Turkey unites in fight against multiple forest fires
Turkey has mobilized and united in efforts to fight against wildfires that have wreaked havoc on swathes of the country’s south and Aegean region, as the Agriculture and Forestry Ministry said 107 of 112 fires have been brought under control as of early Aug. 1.
People across the country are sending food aid to the disaster zones, while inhabitants at the scene of fires are carrying water to firefighters and aid to the victims.
The blazes began in early July 28 in four separate locations, including the most destructive in the Manavgat district of the southern province of Antalya. The fires broke out almost in tandem across other Mediterranean provinces, then across some 40 provinces and districts in 50 hours.
Agriculture and Forestry Minister Bekir Pakdemirli said on Twitter that a total of 112 fires have erupted since July 28 and 107 of them have been contained. The efforts to contain the remaining five fires are underway in Antalya's Manavgat and Gündoğmuş, along with the Marmaris, Köyceğiz, and Milas districts of Muğla, he added.
“We have witnessed the people’s efforts in Marmaris,” a reporter from daily Hürriyet reported on Aug. 1.
“People were running towards hills with their pickaxes and shovels to help the firefighters. Some others were carrying water, food, or medical aid to the area.”
According to the daily, among the helpers are people who have been evacuated from their houses due to fires. Rather than sitting in grief, “those people are fighting the fires as well.”
People helping put out the fire are recommended to drink ayran, a popular cold savory yogurt-based beverage which is thought to be preventative against smoke poisoning.
“The biggest problem firefighters face is the transportation due to small paths in the forests,” the daily said.
“That’s why motorcyclists come to help.

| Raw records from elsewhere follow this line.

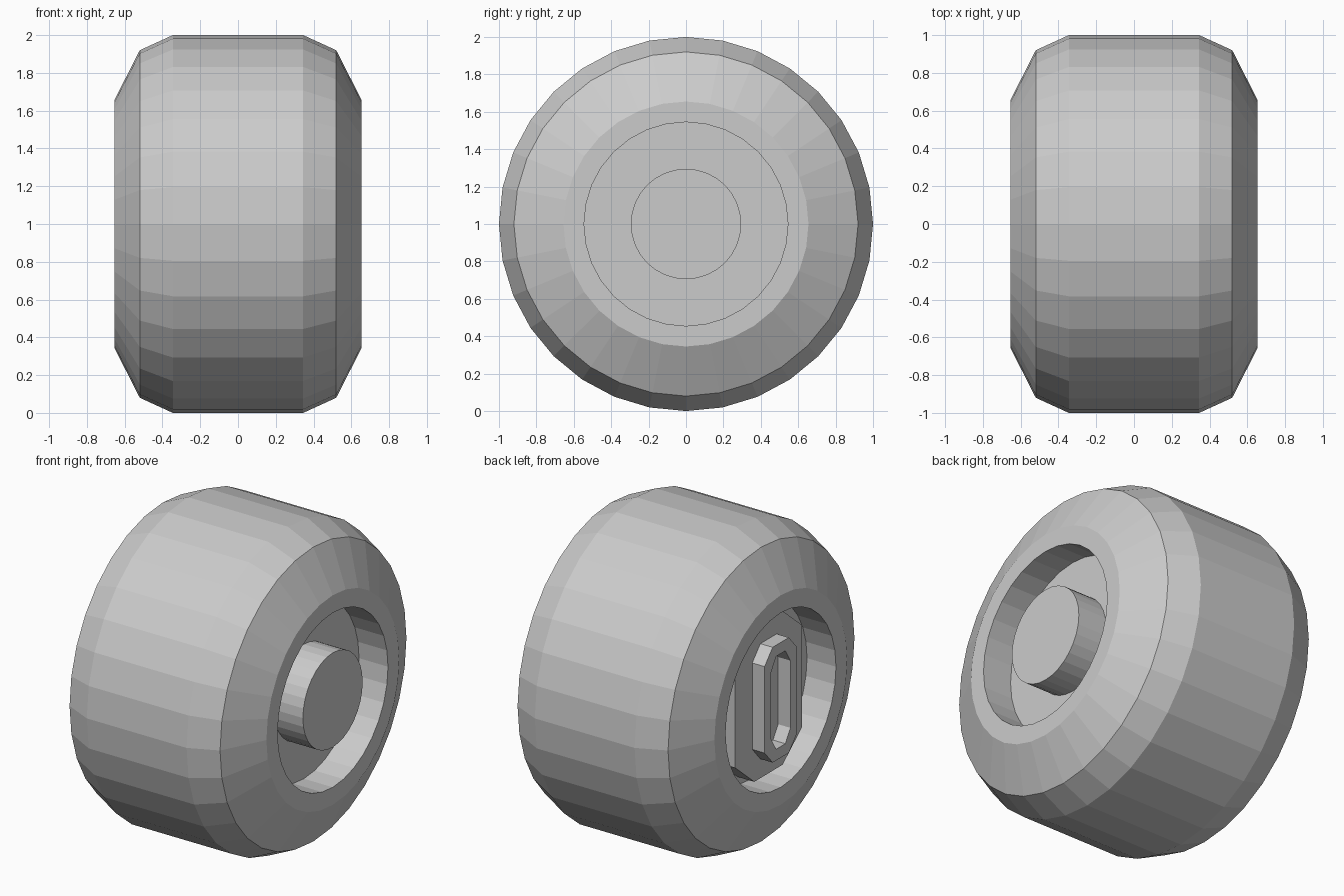
import bpy, bmesh
from math import sin, cos, pi

if "Cube" in bpy.data.objects:
    bpy.data.objects.remove(bpy.data.objects["Cube"])

SIDES = 32
CZ = 1.0      # axle height


def finish(name, bm):
    bmesh.ops.recalc_face_normals(bm, faces=bm.faces[:])
    mesh = bpy.data.meshes.new(name)
    bm.to_mesh(mesh)
    bm.free()
    ob = bpy.data.objects.new(name, mesh)
    bpy.context.collection.objects.link(ob)
    return ob


def lathe_x(name, profile):
    """Revolve (x, radius) points about the axle and cap both ends."""
    bm = bmesh.new()
    rings = []
    for x, r in profile:
        rings.append([bm.verts.new((x, r * cos(2 * pi * i / SIDES), CZ + r * sin(2 * pi * i / SIDES)))
                      for i in range(SIDES)])
    for a, b in zip(rings, rings[1:]):
        for i in range(SIDES):
            j = (i + 1) % SIDES
            bm.faces.new((a[i], a[j], b[j], b[i]))
    bm.faces.new(rings[0])
    bm.faces.new(rings[-1])
    return finish(name, bm)


def octagon(half_w, half_h, flat_w, flat_h):
    """Tall eight-sided outline in y, z."""
    q = [(half_w, flat_h), (flat_w, half_h)]
    right = [(half_w, -flat_h)] + q
    left = [(-flat_w, half_h), (-half_w, flat_h), (-half_w, -flat_h)]
    return right + left + [(-flat_w, -half_h), (flat_w, -half_h)]


def octagon_part(name, x0, x1, outer, inner=None):
    """Extrude an outline along x, with an optional through opening."""
    bm = bmesh.new()

    def loop(x, pts):
        return [bm.verts.new((x, y, CZ + z)) for y, z in pts]

    def bridge(a, b):
        for i in range(8):
            j = (i + 1) % 8
            bm.faces.new((a[i], a[j], b[j], b[i]))

    o0, o1 = loop(x0, outer), loop(x1, outer)
    bridge(o0, o1)
    if inner:
        i0, i1 = loop(x0, inner), loop(x1, inner)
        bridge(i0, i1)
        bridge(o0, i0)
        bridge(o1, i1)
    else:
        bm.faces.new(o0)
        bm.faces.new(o1)
    return finish(name, bm)


# Tyre body with a round recess on both sides
half = [(0.345, 1.0), (0.52, 0.92), (0.655, 0.655), (0.655, 0.545), (0.455, 0.545)]
lathe_x("tyre", [(-x, r) for x, r in reversed(half)] + half)

# Round hub on the right side
lathe_x("hub_cap", [(0.455, 0.295), (0.655, 0.295)])

# Axle socket on the left side: base plate and raised ring
octagon_part("socket_plate", -0.455, -0.57, octagon(0.33, 0.48, 0.14, 0.32))
octagon_part("socket_ring", -0.57, -0.655,
             octagon(0.16, 0.36, 0.08, 0.27), octagon(0.095, 0.29, 0.045, 0.21))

They deliver food and water on bikes.”
Volunteer medical staff and veterinarians also wait to close the fire regions to help humans and the animals affected by the fires or the smoke.
Marmaris Mayor Mehmet Oktay thanked people for their support but asked for aerial help.
“We don’t have a shortage of water or food. Mobile chargers are our priority in the help. Also, the fight against the fire on land may not be sufficient. We urgently need helicopters to drop water from the sky,” he said.
Speaking in Marmaris, President Recep Tayyip Erdoğan said on July 31 that teams from Muğla, other provinces, and Azerbaijan continue their work in the region.
Overall, an aircraft, 80 water tanks, 35 tankers, 31 construction machines, 176 service vehicles and 1,400 personnel are at work, he said.
Erdoğan said one of the fires in Marmaris was started by children, and that further investigations are underway. A suspect was detained in the Milas district, he added and did not rule out the link between wildfires and terrorist organizations.
Azerbaijan on July 31 provided 53 fire trucks to Turkey, where forest fires in the past few days have led to deaths as well as material damage.
The Emergency Situations Ministry sent the vehicles meant to fight large fires, as well as 220 personnel by land. Earlier, 100 Azerbaijani firefighters arrived in Muğla.
While the trucks will reach the affected areas in two days, Baku will also send a helicopter on Aug. 1. Many other countries have also offered help.
The fires started on July 28 with most in southern regions. At least seven people have been killed.
As many as 271 other people have been affected by the wildfires, according to the Disaster and Emergency Management Authority (AFAD).
Erdoğan said 50 million Turkish liras ($5.91million) have been released to meet the urgent needs in areas that have experienced destruction and property damage. He said Turkey is mobilizing all means to bring the blazes under control.